I found Anati’s figure for the numbers of rock images on and around Har Karkom, 35,000! Better quote him so I don’t get it wrong:
Various. “A Line, a God, a Stick or a Snake? Professor Jamme Comes Down on Professor Anati, Who Replies in Kind | Queries & Comments.” Biblical Archaeology Review 11, no. 6 (December 1985): 16, 18–19, 72, 74–76.
Over 35,000 rock pictures have been recorded at Har Karkom. While it is virtually impossible as well as intellectually irresponsible to draw conclusions about the significance of a single figure as Dr. Jamme tries to do, the comparative study of this large assemblage is gradually beginning to make sense. While the rock art belonging to the “literate periods” of the last twenty-five centuries may include anecdotal scenes and descriptions of men “having a good time,” the pre-literate depictions reveal no evidence of this rather contemporary concept. This point has already been stressed in my Arte rupestre del Negev e del Sinai (Milan: Jaca Book, 1979). [Anati]

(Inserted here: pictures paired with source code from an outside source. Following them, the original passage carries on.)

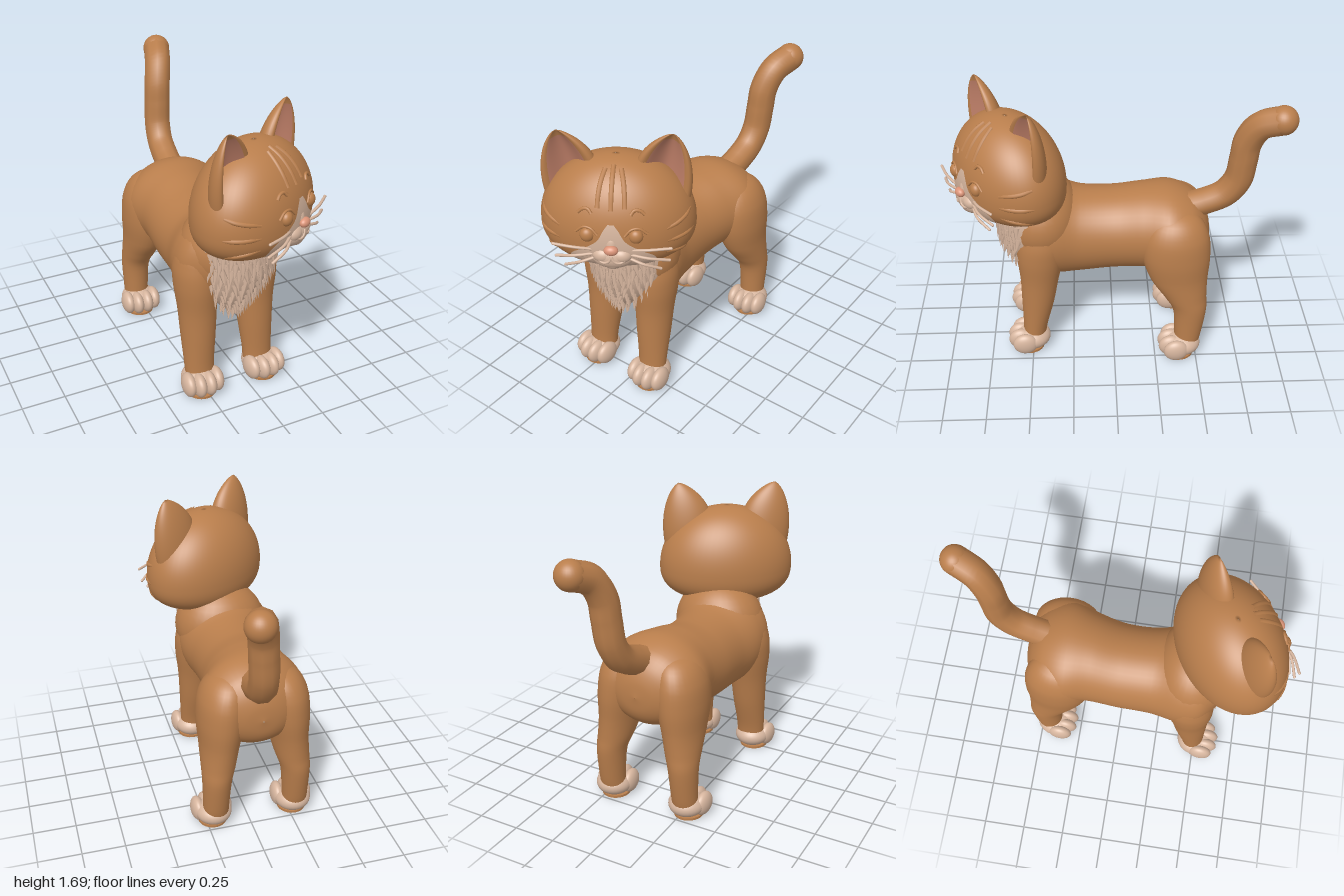
import * as THREE from 'three';
import { mergeGeometries } from 'three/addons/utils/BufferGeometryUtils.js';
import { ParametricGeometry } from 'three/addons/geometries/ParametricGeometry.js';

const V = (x, y, z) => new THREE.Vector3(x, y, z);
const material = (name, color) => {
  const m = new THREE.MeshStandardMaterial({ color });
  m.name = name;
  return m;
};

export function createModel() {
  const cat = new THREE.Group();
  cat.name = 'cat';
  const ginger = material('ginger fur', 0xb97e4c);
  const cream = material('cream fur', 0xd6b59e);
  const earPink = material('ear pink', 0xbf7f68);
  const nosePink = material('nose pink', 0xdb9478);

  const add = (parent, name, geometry, mat) => {
    const mesh = new THREE.Mesh(geometry, mat);
    mesh.name = name;
    parent.add(mesh);
    return mesh;
  };
  const ball = (parent, name, mat, p, s) => {
    const mesh = add(parent, name, new THREE.SphereGeometry(1, 32, 20), mat);
    mesh.position.set(...p);
    mesh.scale.set(...s);
    return mesh;
  };
  const surface = (parent, name, mat, fn, nu = 40, nv = 40) =>
    add(parent, name, new ParametricGeometry((u, v, out) => out.copy(fn(u, v)), nu, nv), mat);
  const tube = (parent, name, mat, points, r, n = 20) =>
    add(parent, name, new THREE.TubeGeometry(new THREE.CatmullRomCurve3(points), n, r, 10), mat);

  // Smooth elliptical sections; rows are [z, x, y, rx, ry] along z, or [y, x, z, rx, rz] along y
  const loft = (rows, axis) => {
    const spline = new THREE.CubicInterpolant(rows.map((_, i) => i), rows.flat(), 5);
    return (angle, v, grow = 0) => {
      const [h, x, c, ra, rb] = spline.evaluate(v * (rows.length - 1));
      const a = Math.max(ra, 0.001) + grow, b = Math.max(rb, 0.001) + grow;
      return axis === 'z'
        ? V(x + a * Math.cos(angle), c + b * Math.sin(angle), h)
        : V(x + a * Math.sin(angle), h, c + b * Math.cos(angle));
    };
  };
  const TAU = Math.PI * 2;

  // Torso and neck
  const torso = loft([
    [-0.575, -0.04, 0.76, 0.003, 0.003], [-0.56, -0.04, 0.76, 0.11, 0.1], [-0.52, -0.04, 0.77, 0.2, 0.175],
    [-0.45, -0.04, 0.78, 0.27, 0.23], [-0.33, -0.045, 0.79, 0.305, 0.26], [-0.18, -0.06, 0.785, 0.265, 0.255],
    [0, -0.08, 0.76, 0.25, 0.25], [0.2, -0.08, 0.755, 0.255, 0.265], [0.36, -0.08, 0.785, 0.29, 0.295],
    [0.48, -0.08, 0.81, 0.28, 0.27], [0.57, -0.07, 0.83, 0.2, 0.2], [0.62, -0.06, 0.83, 0.11, 0.12],
    [0.64, -0.06, 0.83, 0.003, 0.003]], 'z');
  surface(cat, 'torso', ginger, (u, v) => torso(u * TAU, v), 48, 64);
  ball(cat, 'neck', ginger, [-0.06, 0.87, 0.42], [0.28, 0.26, 0.235]);
  surface(cat, 'bellyPatch', cream, (u, v) =>
    torso(-Math.PI / 2 + (u - 0.5) * 1.1 * Math.sqrt(Math.sin(Math.PI * (0.01 + 0.98 * v))), 0.42 + v * 0.24, 0.004), 20, 20);

  // Legs and paws, each pair mirrored about its own midline
  const leg = (name, rows, mid, side) => {
    const shape = loft(rows.map(([y, x, ...r]) => [y, mid + side * x, ...r]), 'y');
    surface(cat, name, ginger, (u, v) => shape(u * TAU, v), 32, 36);
  };
  const paw = (name, x, z, side) => {
    const g = new THREE.Group();
    g.name = name;
    g.position.set(x, 0, z);
    g.rotation.y = side * 0.06;
    cat.add(g);
    ball(g, 'pawBody', cream, [0, 0.08, -0.015], [0.108, 0.072, 0.112]);
    [-0.083, -0.03, 0.03, 0.083].forEach((tx, i) =>
      ball(g, 'toe', cream, [tx, 0.078, i % 3 ? 0.055 : 0.03], [0.04, 0.07, 0.075]));
    const pad = add(g, 'pawPad', new THREE.CylinderGeometry(1, 1, 0.014, 32), ginger);
    pad.position.set(0, 0.007, 0.005);
    pad.scale.set(0.085, 1, 0.09);
  };
  const frontRows = [[0.09, 0.185, 0.49, 0.085, 0.07], [0.18, 0.185, 0.48, 0.088, 0.075], [0.35, 0.18, 0.458, 0.1, 0.098],
    [0.52, 0.178, 0.442, 0.11, 0.115], [0.68, 0.182, 0.43, 0.122, 0.138], [0.8, 0.18, 0.42, 0.12, 0.14],
    [0.9, 0.16, 0.42, 0.1, 0.11], [0.96, 0.14, 0.42, 0.003, 0.003]];
  const hindRows = [[0.08, 0.24, -0.44, 0.075, 0.075], [0.16, 0.24, -0.45, 0.076, 0.082], [0.33, 0.235, -0.455, 0.085, 0.1],
    [0.43, 0.22, -0.425, 0.1, 0.128], [0.55, 0.205, -0.385, 0.115, 0.17], [0.7, 0.19, -0.365, 0.137, 0.2],
    [0.84, 0.175, -0.36, 0.135, 0.19], [0.94, 0.15, -0.36, 0.1, 0.13], [1.0, 0.13, -0.36, 0.003, 0.003]];
  for (const [side, label] of [[-1, 'right'], [1, 'left']]) {
    leg(label + 'FrontLeg', frontRows, -0.08, side);
    paw(label + 'FrontPaw', -0.077 + side * 0.196, 0.52, side);
    leg(label + 'HindLeg', hindRows, -0.04, side);
    paw(label + 'HindPaw', -0.035 + side * 0.245, -0.4, side);
  }

  // Tail
  const tailPath = [V(-0.02, 0.93, -0.42), V(-0.01, 0.97, -0.54), V(0, 1.03, -0.65), V(0.01, 1.13, -0.715), V(0.02, 1.27, -0.735),
    V(0.03, 1.39, -0.75), V(0.06, 1.5, -0.81), V(0.1, 1.55, -0.92)];
  tube(cat, 'tail', ginger, tailPath, 0.082, 48);
  ball(cat, 'tailTip', ginger, [0.1, 1.55, -0.92], [0.082, 0.082, 0.081]);

  // Chest bib with overlapping tufts
  const chest = loft([[0.485, -0.075, 0.53, 0.01, 0.01], [0.55, -0.072, 0.49, 0.09, 0.09], [0.65, -0.06, 0.46, 0.18, 0.175],
    [0.77, -0.048, 0.455, 0.232, 0.22], [0.89, -0.045, 0.455, 0.245, 0.228], [1.0, -0.045, 0.455, 0.235, 0.22]], 'y');
  surface(cat, 'chestBib', cream, (u, v) => chest(u * TAU, v), 40, 30);
  const tufts = [];
  for (let row = 0; row < 13; row++) {
    const v = 0.1 + row * 0.07, count = 5 + Math.min(row, 8);
    for (let i = 0; i < count; i++) {
      const angle = ((i + (row % 2 ? 0.25 : 0.75)) / count - 0.5) * 2.3;
      const out = V(Math.sin(angle), 0, Math.cos(angle));
      const g = new THREE.ConeGeometry(0.024, 0.095, 7);
      g.scale(1, 1, 0.55);
      g.rotateX(Math.PI - 0.16);
      g.rotateZ(Math.sin(i * 4.1 + row * 2.3) * 0.22);
      g.rotateY(angle);
      const p = chest(angle, v).addScaledVector(out, 0.002);
      tufts.push(g.translate(p.x, p.y - 0.01, p.z));
    }
  }
  add(cat, 'chestTufts', mergeGeometries(tufts), cream);

  // Head, turned towards its left
  const head = new THREE.Group();
  head.name = 'head';
  head.position.set(-0.01, 0, 0.59);
  head.rotation.y = 0.56;
  cat.add(head);
  const skull = (phi, y, grow = 0) => {
    const t = Math.min(Math.abs(y < 1.18 ? (1.18 - y) / 0.22 : (y - 1.18) / 0.37), 0.99999);
    const p = y < 1.18 ? 2.6 : 2;
    const r = Math.pow(1 - Math.pow(t, p), 1 / p);
    return V((0.41 * r + grow) * Math.sin(phi), y, (0.29 * r + grow) * Math.cos(phi));
  };
  surface(head, 'skull', ginger, (u, v) => {
    const s = Math.sin((v - 0.5) * Math.PI);
    return skull(u * TAU, 1.18 + s * (s < 0 ? 0.22 : 0.37));
  }, 56, 56);

  // Pale muzzle and blaze
  const blaze = new THREE.CubicInterpolant([0.968, 1.05, 1.1, 1.15, 1.2, 1.27, 1.3], [0.66, 0.63, 0.55, 0.36, 0.19, 0.09, 0.04], 1);
  surface(head, 'muzzlePatch', cream, (u, v) => {
    const y = 0.968 + v * 0.332;
    return skull((u * 2 - 1) * blaze.evaluate(y)[0], y, 0.006);
  }, 30, 40);
  ball(head, 'muzzle', cream, [0, 1.1, 0.245], [0.115, 0.075, 0.07]);
  ball(head, 'chin', cream, [0, 1.06, 0.25], [0.05, 0.04, 0.05]);
  ball(head, 'noseBridge', cream, [0, 1.17, 0.265], [0.04, 0.07, 0.04]);
  ball(head, 'nose', nosePink, [0, 1.165, 0.308], [0.037, 0.027, 0.026]);

  for (const s of [-1, 1]) {
    // Cheeks, mouth and whiskers
    ball(head, 'whiskerPad', cream, [s * 0.045, 1.115, 0.268], [0.058, 0.044, 0.045]);
    tube(head, 'mouth', cream, [V(0, 1.125, 0.31), V(s * 0.015, 1.098, 0.313), V(s * 0.042, 1.088, 0.309),
      V(s * 0.068, 1.1, 0.298)], 0.007);
    [[1.145, 0.3, 1.17, 0.275], [1.122, 0.29, 1.09, 0.265], [1.1, 0.245, 1.035, 0.265]].forEach(([y0, x, y, z]) => {
      tube(head, 'whisker', cream, [V(s * 0.08, y0, 0.275), V(s * (x + 0.08) / 2, (y0 + y) / 2 + 0.008, 0.292), V(s * x, y, z)], 0.008, 12);
      ball(head, 'whiskerTip', cream, [s * x, y, z], [0.008, 0.008, 0.008]);
    });

    // Eyes and brows
    ball(head, 'eye', ginger, [s * 0.123, 1.23, 0.268], [0.037, 0.039, 0.03]);
    tube(head, 'eyelid', ginger, [-0.15, -0.06, 0.04, 0.14].map((d, i) =>
      skull(s * (0.32 + d), [1.238, 1.272, 1.274, 1.242][i], 0.003)), 0.007);
    tube(head, 'brow', ginger, [0.27, 0.33, 0.41, 0.47].map((a, i) =>
      skull(s * a, [1.345, 1.365, 1.362, 1.342][i], 0.003)), 0.009);

    // Raised fur ridges on cheeks and forehead
    [1.1, 1.17, 1.24].forEach((y, i) => tube(head, 'cheekRidge', ginger,
      [0.75, 0.95, 1.15, 1.35].map((a, k) => skull(s * a, y + (i - 1) * k * 0.014, -0.006 - (k % 3 ? 0 : 0.006))), 0.013));
    tube(head, 'foreheadRidge', ginger, [1.37, 1.43, 1.48, 1.52].map((y, i) =>
      skull(s * (0.2 + i * 0.02), y, -0.007)), 0.014);

    // Cupped ears with pink linings
    const ear = (a, t, lift = 0) => {
      const taper = Math.pow(Math.max(1 - Math.pow(t, 2.1), 0.0001), 0.72);
      const sn = Math.sin(a), w = 0.168 * taper * Math.cos(a), D = 0.095 * taper;
      const d = sn > 0 ? D * (0.9 * sn - 1.5 * sn ** 4) : D * sn;
      const tilt = 0.56 * (1 - t * 0.6);
      return V(s * (0.225 + 0.07 * t + w * Math.cos(tilt)), 1.345 + 0.34 * t - w * Math.sin(tilt), 0.005 + 0.02 * t + d + lift);
    };
    const flip = u => (s > 0 ? 1 - u : u);
    surface(head, 'ear', ginger, (u, v) => ear(flip(u) * TAU, v), 48, 32);
    surface(head, 'earLining', earPink, (u, v) => ear(0.8 + flip(u) * (Math.PI - 1.6), 0.05 + v * 0.83, 0.004), 24, 24);
  }
  tube(head, 'foreheadRidge', ginger, [1.36, 1.43, 1.49, 1.53].map(y => skull(0, y, -0.007)), 0.014);

  return cat;
}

To an illiterate tribesman, an X or a Z are just scribbles. To the literate person, they have a meaning and a sound, and when combined in a certain order with other signs make a word or convey a thought, although for the illiterate person such an assertion may seem pure imagination. For Dr. Jamme, “a line is just a line” when it has nothing to do with epigraphy. However, for the scholar of rock art, when a specific anthropomorphic figure is combined with a special type of “line” and this is repeated several times, associated in the same order, on different rock surfaces, it is unlikely that they are meaningless scribblings, and they call for further analysis. [Anati]